**What you will do:** Wherever the word "name" shows up in the data, report the line it sits in.

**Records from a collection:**
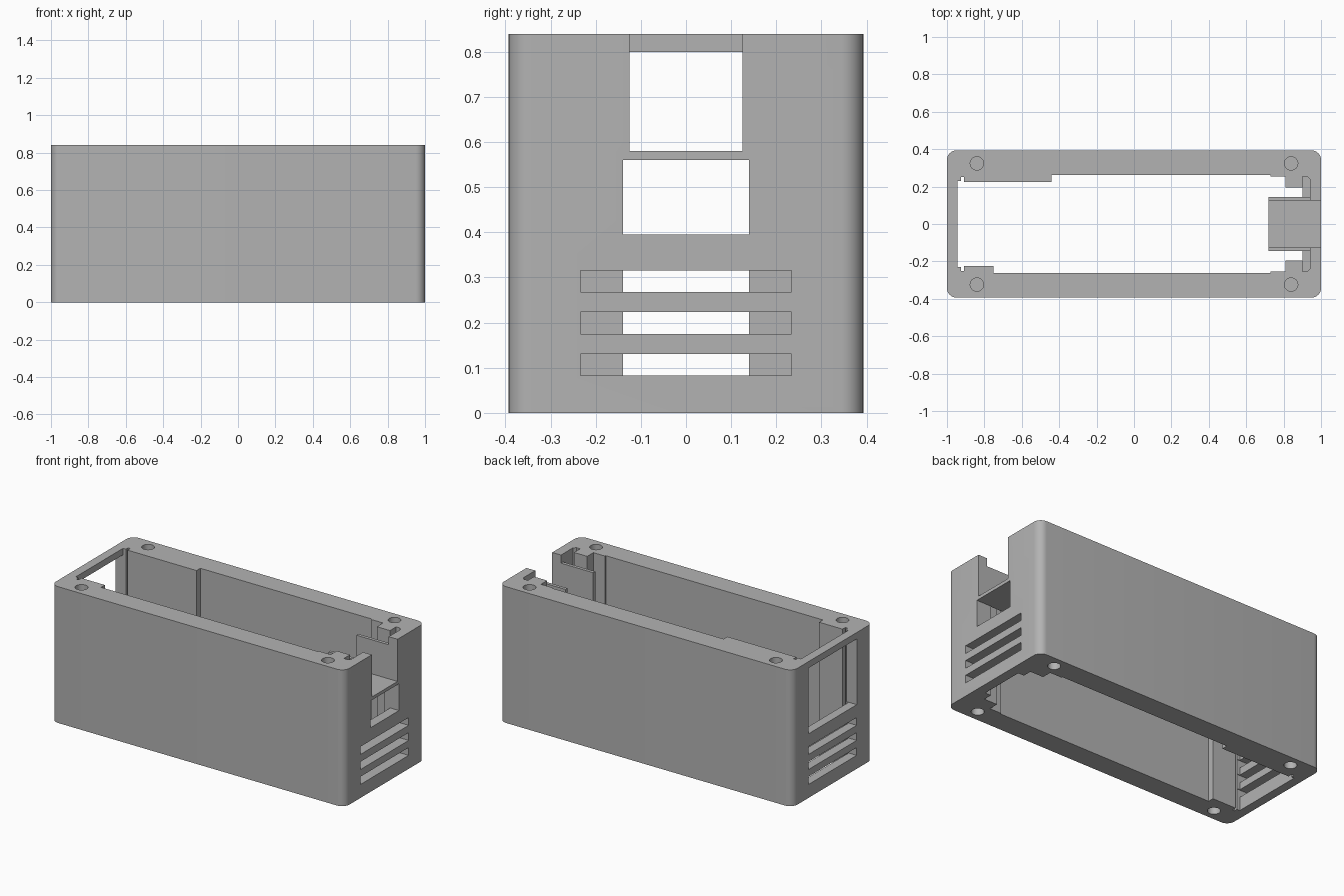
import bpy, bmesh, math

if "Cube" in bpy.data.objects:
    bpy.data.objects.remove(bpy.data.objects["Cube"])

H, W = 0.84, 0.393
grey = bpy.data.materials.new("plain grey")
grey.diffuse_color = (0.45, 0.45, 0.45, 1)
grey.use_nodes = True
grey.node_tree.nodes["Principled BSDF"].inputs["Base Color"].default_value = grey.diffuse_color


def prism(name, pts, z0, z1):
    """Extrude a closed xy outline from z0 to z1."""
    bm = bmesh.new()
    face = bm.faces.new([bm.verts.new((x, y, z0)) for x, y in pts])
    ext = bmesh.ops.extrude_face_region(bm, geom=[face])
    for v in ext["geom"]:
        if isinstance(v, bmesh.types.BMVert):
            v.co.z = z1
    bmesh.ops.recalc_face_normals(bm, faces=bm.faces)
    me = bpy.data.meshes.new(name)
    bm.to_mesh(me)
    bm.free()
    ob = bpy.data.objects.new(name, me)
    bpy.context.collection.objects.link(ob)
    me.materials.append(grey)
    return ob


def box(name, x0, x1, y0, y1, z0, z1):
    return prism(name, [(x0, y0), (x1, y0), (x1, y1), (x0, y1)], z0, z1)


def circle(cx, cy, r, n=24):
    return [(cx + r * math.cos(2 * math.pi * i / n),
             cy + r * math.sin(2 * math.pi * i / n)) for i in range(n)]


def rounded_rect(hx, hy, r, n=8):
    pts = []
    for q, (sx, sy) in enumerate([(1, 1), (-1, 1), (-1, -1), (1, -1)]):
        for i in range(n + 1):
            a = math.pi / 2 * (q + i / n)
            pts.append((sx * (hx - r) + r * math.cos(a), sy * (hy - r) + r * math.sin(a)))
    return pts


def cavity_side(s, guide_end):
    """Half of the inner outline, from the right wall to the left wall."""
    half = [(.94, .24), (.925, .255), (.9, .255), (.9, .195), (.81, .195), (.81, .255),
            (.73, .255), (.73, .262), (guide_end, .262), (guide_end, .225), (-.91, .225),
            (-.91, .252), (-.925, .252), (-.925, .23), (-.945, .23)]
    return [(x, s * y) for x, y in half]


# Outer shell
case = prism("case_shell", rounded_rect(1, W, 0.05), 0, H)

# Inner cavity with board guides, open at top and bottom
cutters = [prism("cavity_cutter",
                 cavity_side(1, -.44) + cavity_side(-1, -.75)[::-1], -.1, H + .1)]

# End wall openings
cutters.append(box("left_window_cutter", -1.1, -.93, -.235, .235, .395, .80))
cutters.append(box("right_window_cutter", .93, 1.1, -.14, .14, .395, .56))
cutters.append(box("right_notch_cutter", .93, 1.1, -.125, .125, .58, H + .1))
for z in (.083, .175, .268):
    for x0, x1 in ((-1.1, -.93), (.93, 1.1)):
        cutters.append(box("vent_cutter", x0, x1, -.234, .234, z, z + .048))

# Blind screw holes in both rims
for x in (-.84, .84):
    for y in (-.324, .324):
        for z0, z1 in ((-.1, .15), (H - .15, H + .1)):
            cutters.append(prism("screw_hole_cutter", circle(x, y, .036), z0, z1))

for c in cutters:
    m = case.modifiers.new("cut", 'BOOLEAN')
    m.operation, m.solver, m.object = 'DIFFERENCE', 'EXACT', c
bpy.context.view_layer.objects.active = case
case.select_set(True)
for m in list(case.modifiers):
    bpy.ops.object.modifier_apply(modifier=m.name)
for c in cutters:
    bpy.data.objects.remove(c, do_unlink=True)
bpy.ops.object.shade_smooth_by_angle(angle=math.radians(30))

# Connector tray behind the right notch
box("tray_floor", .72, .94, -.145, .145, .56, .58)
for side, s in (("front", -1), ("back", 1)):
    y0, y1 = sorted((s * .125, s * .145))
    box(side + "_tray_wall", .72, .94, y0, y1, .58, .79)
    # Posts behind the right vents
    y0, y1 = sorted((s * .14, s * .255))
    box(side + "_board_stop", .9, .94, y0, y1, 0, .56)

**Written solution:**
def prism(name, pts, z0, z1):
    me = bpy.data.meshes.new(name)
    ob = bpy.data.objects.new(name, me)
def box(name, x0, x1, y0, y1, z0, z1):
    return prism(name, [(x0, y0), (x1, y0), (x1, y1), (x0, y1)], z0, z1)
    bpy.ops.object.modifier_apply(modifier=m.name)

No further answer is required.